(Extracted records)
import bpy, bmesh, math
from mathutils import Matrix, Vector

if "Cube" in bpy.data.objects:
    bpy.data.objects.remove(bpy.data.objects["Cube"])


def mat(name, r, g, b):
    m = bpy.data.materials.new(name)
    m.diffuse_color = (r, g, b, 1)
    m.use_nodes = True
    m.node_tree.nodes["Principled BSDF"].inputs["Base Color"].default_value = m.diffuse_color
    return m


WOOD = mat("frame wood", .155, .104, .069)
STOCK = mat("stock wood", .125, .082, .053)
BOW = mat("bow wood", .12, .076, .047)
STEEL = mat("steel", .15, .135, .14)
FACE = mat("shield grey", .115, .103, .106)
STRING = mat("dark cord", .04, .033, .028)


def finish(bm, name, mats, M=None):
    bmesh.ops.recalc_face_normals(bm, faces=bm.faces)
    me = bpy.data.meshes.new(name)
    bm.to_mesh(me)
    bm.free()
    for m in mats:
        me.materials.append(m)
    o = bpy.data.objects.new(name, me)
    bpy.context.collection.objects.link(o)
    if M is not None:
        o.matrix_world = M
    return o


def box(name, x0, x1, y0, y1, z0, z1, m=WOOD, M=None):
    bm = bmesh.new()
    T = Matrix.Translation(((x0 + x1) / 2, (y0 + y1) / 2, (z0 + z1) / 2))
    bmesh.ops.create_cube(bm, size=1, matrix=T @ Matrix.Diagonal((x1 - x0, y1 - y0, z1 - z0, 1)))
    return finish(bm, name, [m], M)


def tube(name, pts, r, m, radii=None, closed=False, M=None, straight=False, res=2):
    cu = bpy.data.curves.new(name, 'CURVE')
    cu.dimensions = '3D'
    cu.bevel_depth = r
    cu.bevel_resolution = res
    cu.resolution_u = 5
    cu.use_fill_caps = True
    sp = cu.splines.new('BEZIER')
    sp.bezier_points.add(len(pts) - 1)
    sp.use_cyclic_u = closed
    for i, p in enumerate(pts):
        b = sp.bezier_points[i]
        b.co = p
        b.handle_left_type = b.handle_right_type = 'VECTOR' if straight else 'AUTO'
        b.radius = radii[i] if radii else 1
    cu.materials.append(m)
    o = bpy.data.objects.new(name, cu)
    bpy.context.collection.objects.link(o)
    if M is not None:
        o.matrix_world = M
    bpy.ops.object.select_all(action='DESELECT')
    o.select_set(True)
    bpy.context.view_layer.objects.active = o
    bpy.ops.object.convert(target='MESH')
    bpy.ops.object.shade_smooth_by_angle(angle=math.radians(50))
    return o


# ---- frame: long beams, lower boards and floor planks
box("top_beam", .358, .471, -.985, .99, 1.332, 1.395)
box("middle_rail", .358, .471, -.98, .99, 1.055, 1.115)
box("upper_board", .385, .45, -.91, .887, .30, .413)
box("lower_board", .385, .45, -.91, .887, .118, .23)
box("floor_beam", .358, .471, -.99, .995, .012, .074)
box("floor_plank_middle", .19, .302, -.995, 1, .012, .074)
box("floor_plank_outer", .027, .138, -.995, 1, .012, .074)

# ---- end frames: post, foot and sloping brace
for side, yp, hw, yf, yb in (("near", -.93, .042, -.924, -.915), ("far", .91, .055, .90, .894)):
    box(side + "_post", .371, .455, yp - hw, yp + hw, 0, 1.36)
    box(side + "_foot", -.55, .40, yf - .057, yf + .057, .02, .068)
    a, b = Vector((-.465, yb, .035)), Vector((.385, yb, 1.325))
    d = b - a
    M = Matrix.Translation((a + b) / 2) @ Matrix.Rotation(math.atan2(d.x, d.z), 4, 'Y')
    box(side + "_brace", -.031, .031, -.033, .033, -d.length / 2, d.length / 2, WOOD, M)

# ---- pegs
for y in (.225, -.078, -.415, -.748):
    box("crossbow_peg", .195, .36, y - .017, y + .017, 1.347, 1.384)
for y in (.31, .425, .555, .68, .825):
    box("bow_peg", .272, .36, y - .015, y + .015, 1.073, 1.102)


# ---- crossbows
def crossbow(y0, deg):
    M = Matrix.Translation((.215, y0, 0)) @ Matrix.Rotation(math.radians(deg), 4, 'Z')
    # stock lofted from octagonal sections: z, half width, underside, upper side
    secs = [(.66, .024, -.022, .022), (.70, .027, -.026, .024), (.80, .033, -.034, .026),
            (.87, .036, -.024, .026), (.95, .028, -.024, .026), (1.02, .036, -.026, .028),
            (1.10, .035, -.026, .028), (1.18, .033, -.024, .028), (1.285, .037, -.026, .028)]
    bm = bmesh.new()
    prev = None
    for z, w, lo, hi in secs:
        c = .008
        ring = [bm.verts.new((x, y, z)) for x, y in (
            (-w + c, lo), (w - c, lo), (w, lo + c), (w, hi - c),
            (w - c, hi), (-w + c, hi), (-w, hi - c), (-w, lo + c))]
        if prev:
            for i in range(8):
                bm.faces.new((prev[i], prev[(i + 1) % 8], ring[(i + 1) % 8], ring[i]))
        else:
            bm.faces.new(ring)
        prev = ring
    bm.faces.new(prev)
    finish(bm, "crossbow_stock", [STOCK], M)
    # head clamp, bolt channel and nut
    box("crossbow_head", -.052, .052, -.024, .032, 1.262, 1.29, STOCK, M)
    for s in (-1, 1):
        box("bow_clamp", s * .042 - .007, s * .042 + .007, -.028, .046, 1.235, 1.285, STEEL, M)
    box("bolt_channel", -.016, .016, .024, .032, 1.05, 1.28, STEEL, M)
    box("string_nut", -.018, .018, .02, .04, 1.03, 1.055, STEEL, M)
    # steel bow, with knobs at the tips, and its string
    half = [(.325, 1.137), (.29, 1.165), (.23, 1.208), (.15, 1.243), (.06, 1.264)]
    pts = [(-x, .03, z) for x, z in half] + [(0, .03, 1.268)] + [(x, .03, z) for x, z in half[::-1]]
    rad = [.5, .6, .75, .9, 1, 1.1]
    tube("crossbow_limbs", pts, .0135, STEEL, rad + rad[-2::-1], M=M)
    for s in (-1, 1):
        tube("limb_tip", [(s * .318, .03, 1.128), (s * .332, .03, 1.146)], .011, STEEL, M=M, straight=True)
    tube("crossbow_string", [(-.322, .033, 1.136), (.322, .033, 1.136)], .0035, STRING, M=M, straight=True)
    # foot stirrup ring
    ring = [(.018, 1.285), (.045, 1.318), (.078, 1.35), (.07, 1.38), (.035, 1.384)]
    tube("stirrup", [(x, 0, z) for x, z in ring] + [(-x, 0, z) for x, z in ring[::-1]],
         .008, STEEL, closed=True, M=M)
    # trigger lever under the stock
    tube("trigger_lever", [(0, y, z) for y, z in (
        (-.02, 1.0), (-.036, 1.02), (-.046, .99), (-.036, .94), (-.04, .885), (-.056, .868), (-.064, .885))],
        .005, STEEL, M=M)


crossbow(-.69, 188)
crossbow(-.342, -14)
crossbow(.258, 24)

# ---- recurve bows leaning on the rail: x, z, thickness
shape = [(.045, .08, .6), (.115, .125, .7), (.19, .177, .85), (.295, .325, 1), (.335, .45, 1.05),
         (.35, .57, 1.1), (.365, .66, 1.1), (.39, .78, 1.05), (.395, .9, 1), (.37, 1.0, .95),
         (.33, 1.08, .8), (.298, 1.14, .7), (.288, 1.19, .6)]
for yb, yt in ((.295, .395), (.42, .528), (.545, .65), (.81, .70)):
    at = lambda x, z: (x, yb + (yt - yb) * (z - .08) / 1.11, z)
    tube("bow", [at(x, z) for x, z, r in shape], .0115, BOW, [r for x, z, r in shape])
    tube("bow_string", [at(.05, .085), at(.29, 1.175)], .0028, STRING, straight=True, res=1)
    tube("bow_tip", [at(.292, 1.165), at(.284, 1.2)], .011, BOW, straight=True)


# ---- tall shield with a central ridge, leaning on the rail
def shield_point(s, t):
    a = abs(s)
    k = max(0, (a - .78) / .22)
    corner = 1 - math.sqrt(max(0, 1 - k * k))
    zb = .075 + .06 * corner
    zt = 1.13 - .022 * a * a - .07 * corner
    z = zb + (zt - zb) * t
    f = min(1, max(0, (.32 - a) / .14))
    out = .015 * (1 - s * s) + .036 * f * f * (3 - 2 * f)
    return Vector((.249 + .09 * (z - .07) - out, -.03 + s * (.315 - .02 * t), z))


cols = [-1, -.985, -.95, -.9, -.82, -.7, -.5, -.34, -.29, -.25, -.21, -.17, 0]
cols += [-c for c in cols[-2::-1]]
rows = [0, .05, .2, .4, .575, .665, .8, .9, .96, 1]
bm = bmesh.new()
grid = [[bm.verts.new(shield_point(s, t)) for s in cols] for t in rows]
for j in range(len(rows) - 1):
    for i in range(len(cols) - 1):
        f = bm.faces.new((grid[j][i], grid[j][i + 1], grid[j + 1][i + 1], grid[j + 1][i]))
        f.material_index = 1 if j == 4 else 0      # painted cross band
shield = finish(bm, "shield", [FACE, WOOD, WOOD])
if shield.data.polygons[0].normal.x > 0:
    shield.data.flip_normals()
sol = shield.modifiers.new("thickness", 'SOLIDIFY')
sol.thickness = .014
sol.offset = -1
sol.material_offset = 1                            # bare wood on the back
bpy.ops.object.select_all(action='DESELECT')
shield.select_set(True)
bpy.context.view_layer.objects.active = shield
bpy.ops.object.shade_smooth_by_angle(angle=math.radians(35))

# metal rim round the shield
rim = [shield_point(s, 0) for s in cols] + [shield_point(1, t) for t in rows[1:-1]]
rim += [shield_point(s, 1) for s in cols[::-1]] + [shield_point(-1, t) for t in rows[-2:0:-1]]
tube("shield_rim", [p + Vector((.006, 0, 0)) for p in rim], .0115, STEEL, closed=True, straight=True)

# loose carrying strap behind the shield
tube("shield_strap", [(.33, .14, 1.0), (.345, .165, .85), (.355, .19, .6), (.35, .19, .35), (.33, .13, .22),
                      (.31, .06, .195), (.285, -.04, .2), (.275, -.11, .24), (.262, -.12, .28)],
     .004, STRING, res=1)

Task item -> How many lines in these entries contain the string "name"? State the number and nothing more.

Result of this task -> 10